Naturally we should do everything we can to protect kids and keep them safe, but their resilience and ability to heal really speaks to an intelligent and deliberate design. Their fingers and toes are not yet fused, their bones are soft, their bodies are flexible, and their skulls are not yet hard. We should treat them gently and carefully, but the truth is they really are designed to take some major tumbles and come through it reasonably intact.

I have lost track of all the times I have  completely despaired, there is no way this child can survive, only to see a miracle happen. I know a child that got kicked in the head by a horse, a devastating injury that would have killed anyone else but because he was precisely 4.4 years old, he bounced back from it like a trooper. That kid, at that precise time in his development, could not have picked a better time to suffer such a major head trauma. If he’d been younger his head would have been too soft, older it would have been too hard. Everything just lined up so perfectly for that child, the location of his injury, his age, the timing, the medical care he received. One piece out of place in the puzzle and the story would have been different.

There’s a condition called nurse maid’s elbow, also known as a radial head subluxation It’s something many parents have unintentionally caused, where you grab a kid’s arm and pull their elbow out of place. This can happen when you’re trying to stop them from running in front of a car or falling down the stairs. Usually it happens to kids under five and most parents wind up feeling really awful. It doesn’t take much force, and it’s rarely intentional. What is so amazing about nursemaid’s elbow is that the ligaments are still soft and loose and it is actually the body’s natural defense against a more serious injury. It’s painful and unpleasant, but it is not a dislocated shoulder, a broken collar-bone, or a fractured arm. It is actually a miraculous design, like a shock absorber. Kids don’t come with a handle, so their arms are designed to withstand clumsy parents, who are often trying to save them from complete disaster.

I never actually popped a kid’s elbow, but I know many parents who accidentally have. I did once grab my daughter by her pony tails however, when she decided to step off a dock and go swimming in the middle of winter. She had her snow suit and snow boots on and moment the water saturated them, it became a powerful force pulling her down. Thank goodness for those pony tales which she did not appreciate at the time, but it took everything I had to pull her out.

I’ve never of forgotten those pony tales, the little plastic balls, the rubber grippers, the non skid they provided in the slippery water. She was unharmed, although quite mad at me for pulling her hair.

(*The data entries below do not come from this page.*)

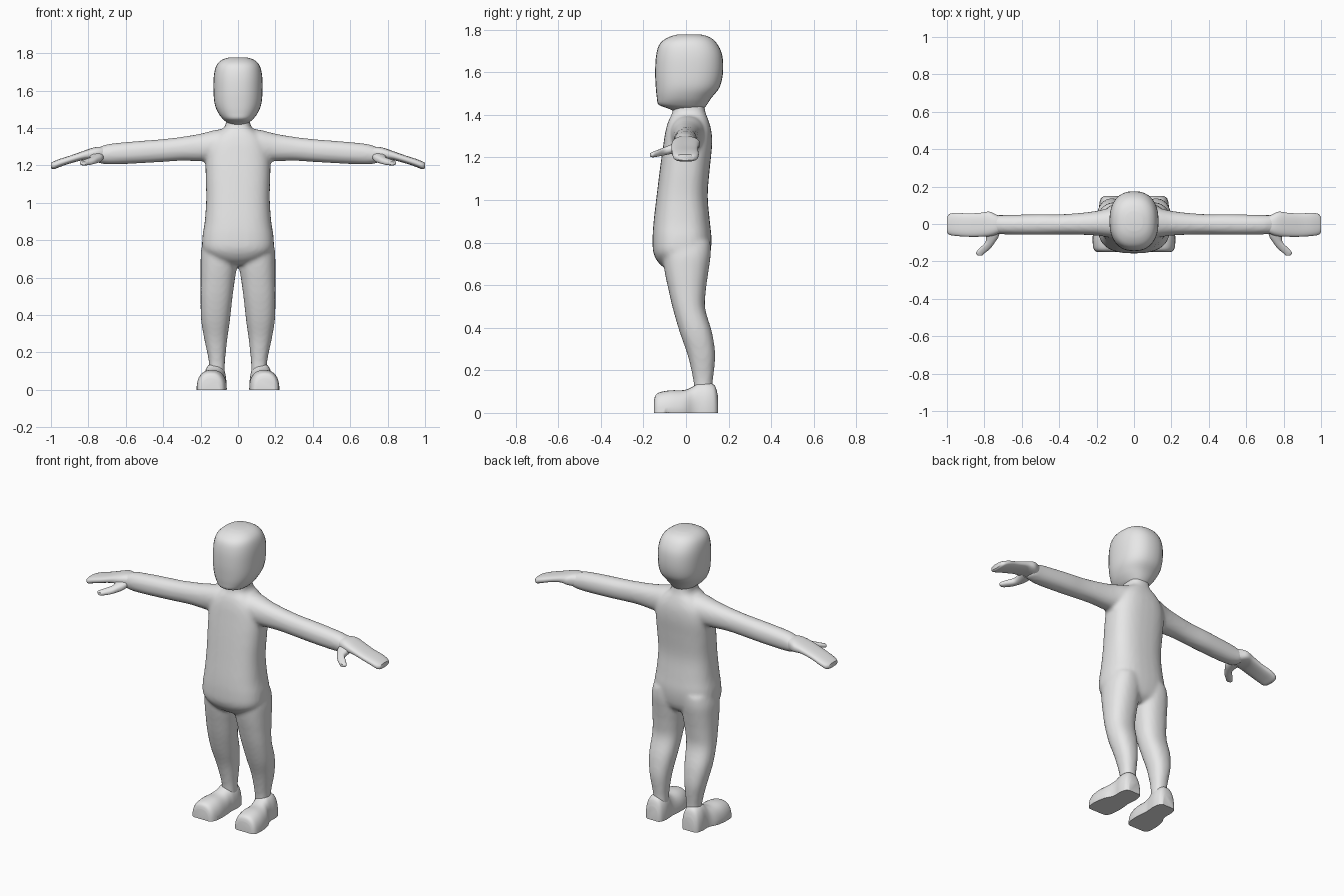
import bpy, bmesh, math
from mathutils import Vector

grey = bpy.data.materials.new("light_grey")
grey.diffuse_color = (0.8, 0.8, 0.8, 1)


def refine(rings, steps=4):
    """Catmull-Rom interpolation between cross-sections."""
    pts = [rings[0]] + list(rings) + [rings[-1]]
    out = []
    for i in range(1, len(pts) - 2):
        a, b, c, d = pts[i - 1:i + 3]
        for k in range(steps):
            t = k / steps
            out.append([0.5 * (2 * q + (r - p) * t + (2 * p - 5 * q + 4 * r - s) * t * t
                               + (3 * q - p - 3 * r + s) * t ** 3)
                        for p, q, r, s in zip(a, b, c, d)])
    return out + [list(rings[-1])]


def loft(bm, rings, axis, power=2.4, side=1, n=32):
    """Skin rounded sections (t, u_min, u_max, v_min, v_max) along an axis."""
    loops = []
    for t, u0, u1, v0, v1 in refine(rings):
        loop = []
        for i in range(n):
            a = 2 * math.pi * i / n
            c, s = math.cos(a), math.sin(a)
            u = (u0 + u1) / 2 + (u1 - u0) / 2 * math.copysign(abs(c) ** (2 / power), c)
            v = (v0 + v1) / 2 + (v1 - v0) / 2 * math.copysign(abs(s) ** (2 / power), s)
            p = {"x": (t, u, v), "y": (u, t, v), "z": (u, v, t)}[axis]
            loop.append(bm.verts.new((p[0] * side, p[1], max(0, p[2]))))
        loops.append(loop)
    faces = [bm.faces.new(loops[0]), bm.faces.new(loops[-1])]
    for la, lb in zip(loops, loops[1:]):
        for i in range(n):
            j = (i + 1) % n
            faces.append(bm.faces.new((la[i], la[j], lb[j], lb[i])))
    bmesh.ops.recalc_face_normals(bm, faces=faces)


def finish(bm, name, blend=False):
    me = bpy.data.meshes.new(name)
    bm.to_mesh(me)
    bm.free()
    ob = bpy.data.objects.new(name, me)
    bpy.context.collection.objects.link(ob)
    bpy.ops.object.select_all(action="DESELECT")
    ob.select_set(True)
    bpy.context.view_layer.objects.active = ob
    if blend:  # fuse overlapping limbs into one soft skin
        m = ob.modifiers.new("fuse", "REMESH")
        m.mode, m.voxel_size = "VOXEL", 0.011
        m = ob.modifiers.new("soften", "SMOOTH")
        m.factor, m.iterations = 0.5, 6
        for m in list(ob.modifiers):
            bpy.ops.object.modifier_apply(modifier=m.name)
    ob.data.materials.clear()
    ob.data.materials.append(grey)
    bpy.ops.object.shade_smooth_by_angle(angle=math.radians(50))


# Torso, from hem to neck
torso = [(0.67, -.06, .06, -.085, .07), (0.70, -.14, .14, -.125, .10),
         (0.75, -.188, .188, -.153, .115), (0.82, -.19, .19, -.157, .12),
         (0.90, -.178, .178, -.152, .112), (1.02, -.17, .17, -.138, .102),
         (1.15, -.173, .173, -.122, .112), (1.25, -.172, .172, -.108, .122),
         (1.32, -.155, .155, -.097, .12), (1.37, -.115, .115, -.083, .107),
         (1.40, -.075, .075, -.068, .095), (1.43, -.065, .065, -.062, .088),
         (1.48, -.065, .065, -.06, .085)]
# Leg, from ankle to hip
leg = [(0.08, .07, .155, .04, .125), (0.14, .07, .155, .036, .125),
       (0.20, .065, .165, .025, .132), (0.28, .056, .182, .005, .137),
       (0.38, .042, .198, -.03, .122), (0.49, .03, .2, -.062, .09),
       (0.58, .018, .2, -.083, .094), (0.66, .006, .2, -.1, .105),
       (0.74, .002, .198, -.11, .116), (0.80, .01, .185, -.11, .115)]
# Arm, from shoulder to wrist
arm = [(0.04, -.075, .095, 1.22, 1.40), (0.12, -.072, .088, 1.222, 1.39),
       (0.20, -.062, .07, 1.222, 1.37), (0.30, -.057, .058, 1.225, 1.353),
       (0.40, -.056, .052, 1.219, 1.341), (0.50, -.058, .053, 1.213, 1.333),
       (0.62, -.058, .05, 1.207, 1.323), (0.70, -.055, .048, 1.206, 1.313),
       (0.75, -.05, .048, 1.215, 1.295), (0.77, -.04, .04, 1.23, 1.285)]
body = bmesh.new()
loft(body, torso, "z", 2.6)
for s in (1, -1):
    loft(body, leg, "z", 2.3, s)
    loft(body, arm, "x", 2.2, s)
finish(body, "body", True)

# Head with flat chin corner and full back
head = [(1.415, -.045, .045, -.055, .075), (1.43, -.06, .06, -.085, .085),
        (1.447, -.08, .08, -.128, .098), (1.48, -.105, .105, -.137, .12),
        (1.53, -.125, .125, -.142, .158), (1.60, -.131, .131, -.145, .174),
        (1.68, -.129, .129, -.14, .17), (1.735, -.115, .115, -.122, .145),
        (1.765, -.085, .085, -.08, .11), (1.778, -.045, .045, -.035, .065)]
bm = bmesh.new()
loft(bm, head, "z", 2.35)
finish(bm, "head")

# Mitten hand and thumb
hand = [(0.70, -.04, .035, 1.23, 1.295), (0.74, -.058, .052, 1.224, 1.30),
        (0.775, -.066, .066, 1.228, 1.295), (0.82, -.068, .06, 1.23, 1.28),
        (0.89, -.068, .056, 1.213, 1.255), (0.95, -.064, .06, 1.193, 1.236),
        (0.985, -.058, .054, 1.18, 1.222), (1.0, -.045, .038, 1.186, 1.214)]
thumb = [(-.03, .715, .80, 1.225, 1.275), (-.07, .725, .792, 1.216, 1.26),
         (-.10, .745, .796, 1.21, 1.248), (-.13, .767, .826, 1.204, 1.236),
         (-.155, .797, .846, 1.2, 1.226), (-.168, .812, .836, 1.203, 1.22)]
# Shoe, from toe to heel, with flat sole
shoe = [(-.15, .095, .195, -.06, .06), (-.142, .08, .21, -.085, .085),
        (-.12, .068, .219, -.1, .098), (-.07, .06, .221, -.1, .106),
        (-.01, .062, .212, -.1, .107), (.03, .066, .192, -.1, .122),
        (.06, .064, .185, -.1, .14), (.10, .062, .186, -.1, .143),
        (.135, .07, .178, -.1, .128), (.15, .085, .16, -.07, .08)]
for s, label in ((1, "left"), (-1, "right")):
    bm = bmesh.new()
    loft(bm, hand, "x", 2.6, s)
    loft(bm, thumb, "y", 2.4, s)
    finish(bm, label + "_hand")
    bm = bmesh.new()
    loft(bm, shoe, "y", 2.4, s)
    bmesh.ops.remove_doubles(bm, verts=bm.verts, dist=1e-5)
    finish(bm, label + "_shoe")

Just reminiscing today about children, about how they are so wonderfully and fearfully made, fragile and yet resilient.

wild things